* EXERCISE
Please count the lines below that contain the word "bumps", and reply with that number alone.

Dataset entries

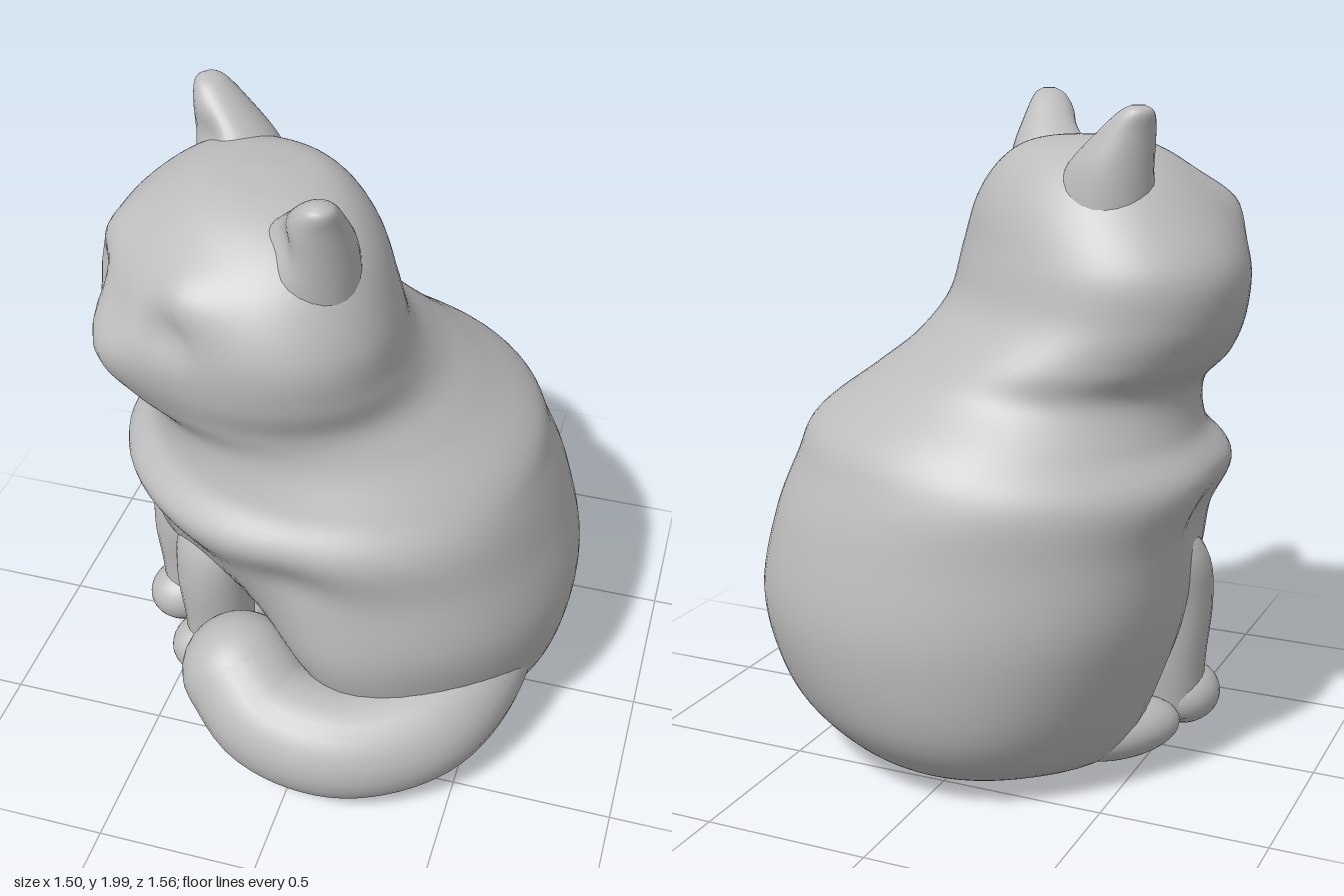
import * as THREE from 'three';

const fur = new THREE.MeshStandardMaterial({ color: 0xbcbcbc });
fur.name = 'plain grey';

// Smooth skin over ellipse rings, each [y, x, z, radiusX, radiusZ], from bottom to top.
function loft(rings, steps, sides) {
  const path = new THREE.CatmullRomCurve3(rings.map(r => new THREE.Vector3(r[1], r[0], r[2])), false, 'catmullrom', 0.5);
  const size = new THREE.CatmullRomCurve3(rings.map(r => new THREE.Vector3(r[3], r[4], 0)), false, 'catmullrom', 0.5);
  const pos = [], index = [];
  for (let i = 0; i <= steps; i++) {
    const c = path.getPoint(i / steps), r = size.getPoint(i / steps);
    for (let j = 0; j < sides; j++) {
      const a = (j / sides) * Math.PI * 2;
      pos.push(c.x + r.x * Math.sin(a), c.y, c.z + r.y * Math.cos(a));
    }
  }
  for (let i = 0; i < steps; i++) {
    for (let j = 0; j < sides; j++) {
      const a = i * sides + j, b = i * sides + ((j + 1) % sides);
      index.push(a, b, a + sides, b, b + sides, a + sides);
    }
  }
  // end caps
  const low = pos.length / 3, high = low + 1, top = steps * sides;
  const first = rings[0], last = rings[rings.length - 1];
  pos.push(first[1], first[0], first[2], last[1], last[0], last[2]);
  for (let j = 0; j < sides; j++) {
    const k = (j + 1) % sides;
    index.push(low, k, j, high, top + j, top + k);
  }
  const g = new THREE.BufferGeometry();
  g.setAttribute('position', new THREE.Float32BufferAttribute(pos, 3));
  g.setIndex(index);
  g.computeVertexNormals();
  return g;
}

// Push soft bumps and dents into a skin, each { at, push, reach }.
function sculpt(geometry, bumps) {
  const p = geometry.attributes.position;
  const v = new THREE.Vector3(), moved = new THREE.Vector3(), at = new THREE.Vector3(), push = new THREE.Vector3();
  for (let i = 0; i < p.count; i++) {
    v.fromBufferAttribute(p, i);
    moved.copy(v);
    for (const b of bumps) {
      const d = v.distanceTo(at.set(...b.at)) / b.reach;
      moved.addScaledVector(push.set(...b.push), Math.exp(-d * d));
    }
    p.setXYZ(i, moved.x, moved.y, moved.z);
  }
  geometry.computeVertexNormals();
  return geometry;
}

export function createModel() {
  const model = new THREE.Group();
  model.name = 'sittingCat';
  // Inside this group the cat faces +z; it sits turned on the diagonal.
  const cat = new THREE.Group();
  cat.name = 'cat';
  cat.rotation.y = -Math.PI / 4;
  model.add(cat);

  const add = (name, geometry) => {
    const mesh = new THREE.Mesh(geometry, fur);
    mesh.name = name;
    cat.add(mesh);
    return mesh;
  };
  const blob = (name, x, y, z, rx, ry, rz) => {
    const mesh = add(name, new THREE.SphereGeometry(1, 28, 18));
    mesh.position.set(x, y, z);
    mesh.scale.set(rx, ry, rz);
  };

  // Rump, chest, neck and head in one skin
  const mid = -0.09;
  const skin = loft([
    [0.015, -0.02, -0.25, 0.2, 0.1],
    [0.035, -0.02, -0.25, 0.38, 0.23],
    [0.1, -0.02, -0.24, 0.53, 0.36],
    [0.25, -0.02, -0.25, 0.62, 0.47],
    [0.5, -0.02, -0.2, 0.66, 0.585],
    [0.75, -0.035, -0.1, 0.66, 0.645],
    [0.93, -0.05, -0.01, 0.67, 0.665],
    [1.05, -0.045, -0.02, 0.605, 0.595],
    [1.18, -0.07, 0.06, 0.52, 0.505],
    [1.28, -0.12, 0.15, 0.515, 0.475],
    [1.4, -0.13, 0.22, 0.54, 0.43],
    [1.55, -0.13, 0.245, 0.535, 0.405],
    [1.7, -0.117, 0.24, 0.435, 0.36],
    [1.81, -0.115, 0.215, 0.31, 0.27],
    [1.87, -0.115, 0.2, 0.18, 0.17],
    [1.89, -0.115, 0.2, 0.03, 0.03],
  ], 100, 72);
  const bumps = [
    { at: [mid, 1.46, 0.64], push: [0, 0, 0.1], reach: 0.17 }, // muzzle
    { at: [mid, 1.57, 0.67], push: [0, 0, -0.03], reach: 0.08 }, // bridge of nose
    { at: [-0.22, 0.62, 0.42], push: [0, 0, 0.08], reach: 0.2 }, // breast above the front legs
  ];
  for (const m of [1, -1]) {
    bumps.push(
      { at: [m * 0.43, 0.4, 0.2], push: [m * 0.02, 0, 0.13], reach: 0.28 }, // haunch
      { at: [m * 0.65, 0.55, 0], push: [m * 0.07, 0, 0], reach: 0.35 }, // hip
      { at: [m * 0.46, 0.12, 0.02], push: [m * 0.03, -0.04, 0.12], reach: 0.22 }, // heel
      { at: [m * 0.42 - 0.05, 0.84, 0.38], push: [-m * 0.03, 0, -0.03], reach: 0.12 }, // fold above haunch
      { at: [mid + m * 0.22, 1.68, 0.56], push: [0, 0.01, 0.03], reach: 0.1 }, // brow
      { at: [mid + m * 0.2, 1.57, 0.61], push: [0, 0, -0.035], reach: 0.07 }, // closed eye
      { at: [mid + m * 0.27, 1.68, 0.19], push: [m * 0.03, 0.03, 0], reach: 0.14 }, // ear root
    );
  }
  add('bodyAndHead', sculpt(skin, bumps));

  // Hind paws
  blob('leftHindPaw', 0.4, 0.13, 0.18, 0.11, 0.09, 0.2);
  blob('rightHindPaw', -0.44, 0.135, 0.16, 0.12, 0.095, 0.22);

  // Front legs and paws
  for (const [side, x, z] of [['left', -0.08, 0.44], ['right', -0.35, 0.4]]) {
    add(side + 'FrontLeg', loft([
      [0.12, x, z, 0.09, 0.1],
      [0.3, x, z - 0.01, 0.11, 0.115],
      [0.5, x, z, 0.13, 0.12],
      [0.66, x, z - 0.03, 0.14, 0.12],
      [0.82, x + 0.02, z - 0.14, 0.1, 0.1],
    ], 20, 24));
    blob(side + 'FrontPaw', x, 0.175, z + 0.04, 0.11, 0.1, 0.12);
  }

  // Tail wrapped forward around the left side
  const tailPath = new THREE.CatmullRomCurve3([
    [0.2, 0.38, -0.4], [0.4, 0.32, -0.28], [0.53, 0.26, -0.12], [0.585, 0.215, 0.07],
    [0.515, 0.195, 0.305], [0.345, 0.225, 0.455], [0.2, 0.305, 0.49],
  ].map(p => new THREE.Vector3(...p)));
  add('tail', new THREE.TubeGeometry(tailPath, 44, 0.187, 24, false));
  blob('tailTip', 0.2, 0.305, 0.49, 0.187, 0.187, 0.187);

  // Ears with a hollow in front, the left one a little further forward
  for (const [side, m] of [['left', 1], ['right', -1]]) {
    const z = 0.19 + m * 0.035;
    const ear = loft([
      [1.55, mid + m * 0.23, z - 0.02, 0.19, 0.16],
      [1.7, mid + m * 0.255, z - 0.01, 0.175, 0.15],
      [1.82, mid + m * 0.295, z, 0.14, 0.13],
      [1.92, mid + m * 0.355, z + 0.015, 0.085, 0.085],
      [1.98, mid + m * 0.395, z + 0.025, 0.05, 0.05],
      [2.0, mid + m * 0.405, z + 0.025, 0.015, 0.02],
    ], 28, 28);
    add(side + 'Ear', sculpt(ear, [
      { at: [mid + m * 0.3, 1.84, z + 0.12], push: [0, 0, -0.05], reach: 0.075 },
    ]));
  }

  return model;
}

...

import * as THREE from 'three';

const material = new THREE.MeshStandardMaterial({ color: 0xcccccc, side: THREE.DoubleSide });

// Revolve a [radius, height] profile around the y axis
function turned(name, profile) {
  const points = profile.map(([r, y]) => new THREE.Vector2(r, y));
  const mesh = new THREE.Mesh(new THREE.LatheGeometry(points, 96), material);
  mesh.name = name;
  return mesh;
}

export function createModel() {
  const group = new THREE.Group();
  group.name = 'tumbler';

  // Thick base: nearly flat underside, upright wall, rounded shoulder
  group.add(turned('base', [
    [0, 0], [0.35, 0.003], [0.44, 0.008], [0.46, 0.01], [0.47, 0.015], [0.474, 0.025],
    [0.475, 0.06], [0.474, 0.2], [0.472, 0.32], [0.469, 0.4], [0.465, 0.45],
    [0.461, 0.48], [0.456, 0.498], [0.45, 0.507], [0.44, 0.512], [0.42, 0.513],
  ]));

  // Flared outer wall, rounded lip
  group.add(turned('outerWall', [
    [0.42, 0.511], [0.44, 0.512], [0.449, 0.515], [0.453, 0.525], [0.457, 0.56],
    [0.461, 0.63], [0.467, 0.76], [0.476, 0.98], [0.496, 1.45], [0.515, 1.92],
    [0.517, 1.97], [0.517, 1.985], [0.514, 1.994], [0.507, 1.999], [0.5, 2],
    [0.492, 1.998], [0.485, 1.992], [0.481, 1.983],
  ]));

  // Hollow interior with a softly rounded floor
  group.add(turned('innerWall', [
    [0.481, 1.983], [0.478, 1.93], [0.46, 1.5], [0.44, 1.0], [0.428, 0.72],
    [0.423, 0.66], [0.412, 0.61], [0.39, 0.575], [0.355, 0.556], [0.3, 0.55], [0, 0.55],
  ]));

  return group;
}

---

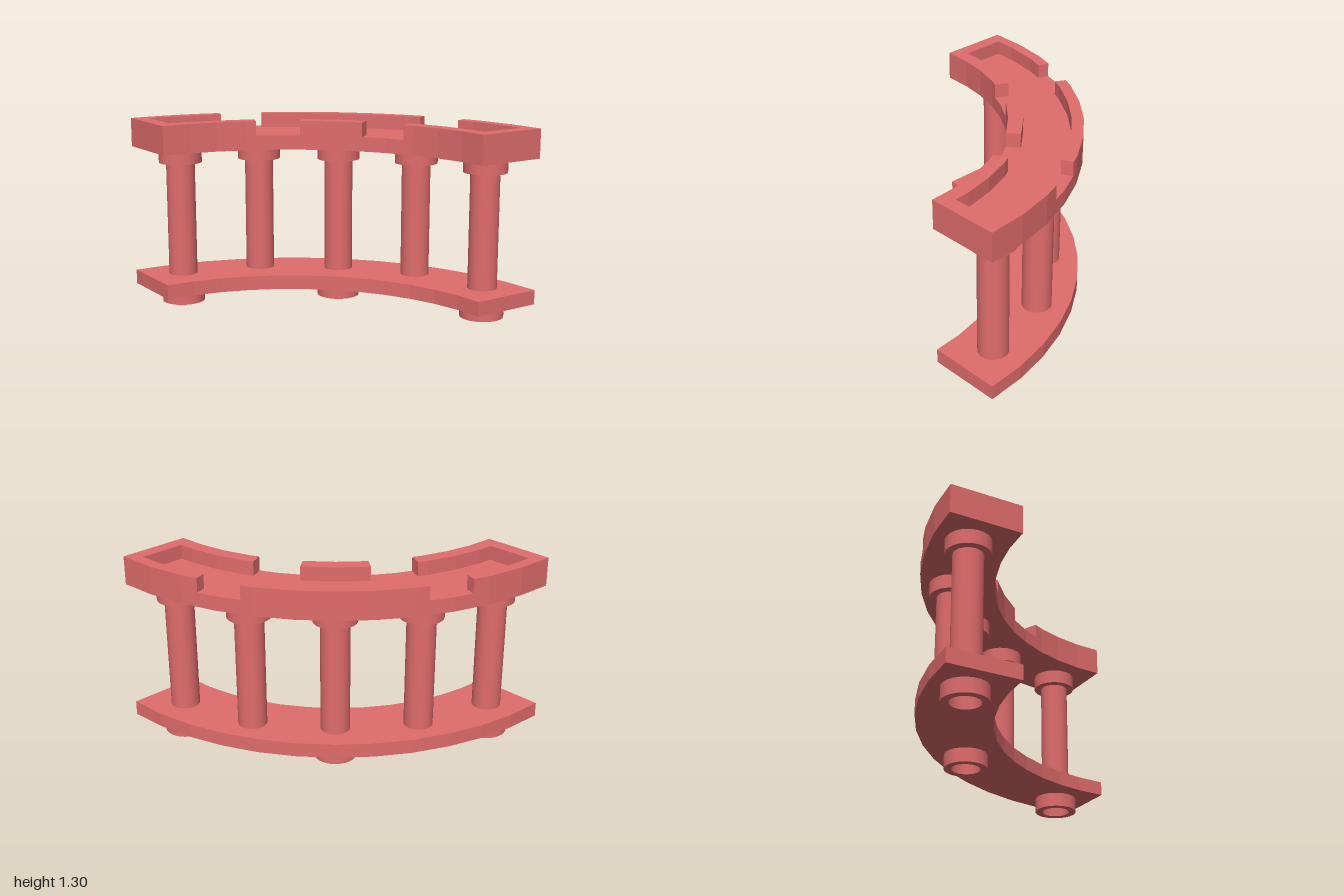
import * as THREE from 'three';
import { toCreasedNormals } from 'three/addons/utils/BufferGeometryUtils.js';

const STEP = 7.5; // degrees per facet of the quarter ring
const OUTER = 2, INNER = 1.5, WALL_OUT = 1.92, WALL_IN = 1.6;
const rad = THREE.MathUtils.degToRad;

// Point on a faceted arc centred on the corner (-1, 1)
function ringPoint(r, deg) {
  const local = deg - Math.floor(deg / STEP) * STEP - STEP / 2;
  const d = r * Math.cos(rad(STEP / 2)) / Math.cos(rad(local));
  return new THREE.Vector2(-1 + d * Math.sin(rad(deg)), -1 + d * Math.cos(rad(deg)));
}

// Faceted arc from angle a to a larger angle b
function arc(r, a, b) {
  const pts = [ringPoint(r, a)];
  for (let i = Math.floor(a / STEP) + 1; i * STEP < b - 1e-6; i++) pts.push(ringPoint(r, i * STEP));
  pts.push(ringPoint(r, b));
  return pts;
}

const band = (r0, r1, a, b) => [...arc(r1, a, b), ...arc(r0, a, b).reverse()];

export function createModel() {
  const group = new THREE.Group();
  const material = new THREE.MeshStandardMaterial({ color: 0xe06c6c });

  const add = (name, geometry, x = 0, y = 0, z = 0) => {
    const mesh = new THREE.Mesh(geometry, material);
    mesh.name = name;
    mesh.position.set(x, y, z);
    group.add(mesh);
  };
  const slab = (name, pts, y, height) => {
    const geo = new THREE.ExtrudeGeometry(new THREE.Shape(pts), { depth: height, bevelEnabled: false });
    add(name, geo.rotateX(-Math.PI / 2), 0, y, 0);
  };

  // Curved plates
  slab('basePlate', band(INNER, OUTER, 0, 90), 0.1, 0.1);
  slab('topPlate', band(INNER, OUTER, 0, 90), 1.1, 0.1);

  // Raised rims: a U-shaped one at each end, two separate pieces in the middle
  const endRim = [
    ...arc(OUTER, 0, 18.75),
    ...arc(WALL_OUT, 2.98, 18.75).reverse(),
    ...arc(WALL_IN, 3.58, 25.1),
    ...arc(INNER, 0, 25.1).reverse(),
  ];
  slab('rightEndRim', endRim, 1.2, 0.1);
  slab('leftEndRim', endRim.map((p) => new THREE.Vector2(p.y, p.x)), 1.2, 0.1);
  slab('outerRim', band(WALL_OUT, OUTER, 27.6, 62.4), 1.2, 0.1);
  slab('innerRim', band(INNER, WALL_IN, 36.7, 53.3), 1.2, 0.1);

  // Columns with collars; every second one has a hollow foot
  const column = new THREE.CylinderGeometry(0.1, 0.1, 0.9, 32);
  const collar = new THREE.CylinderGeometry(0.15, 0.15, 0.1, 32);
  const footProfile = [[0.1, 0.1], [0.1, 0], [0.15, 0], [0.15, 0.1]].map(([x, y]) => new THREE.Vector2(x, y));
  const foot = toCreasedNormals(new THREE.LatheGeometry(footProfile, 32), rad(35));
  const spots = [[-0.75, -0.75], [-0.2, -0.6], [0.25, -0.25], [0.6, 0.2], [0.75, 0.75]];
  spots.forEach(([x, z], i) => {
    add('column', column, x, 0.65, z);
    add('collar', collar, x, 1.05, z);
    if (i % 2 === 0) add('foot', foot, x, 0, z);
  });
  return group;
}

* EXERCISE ANSWER
6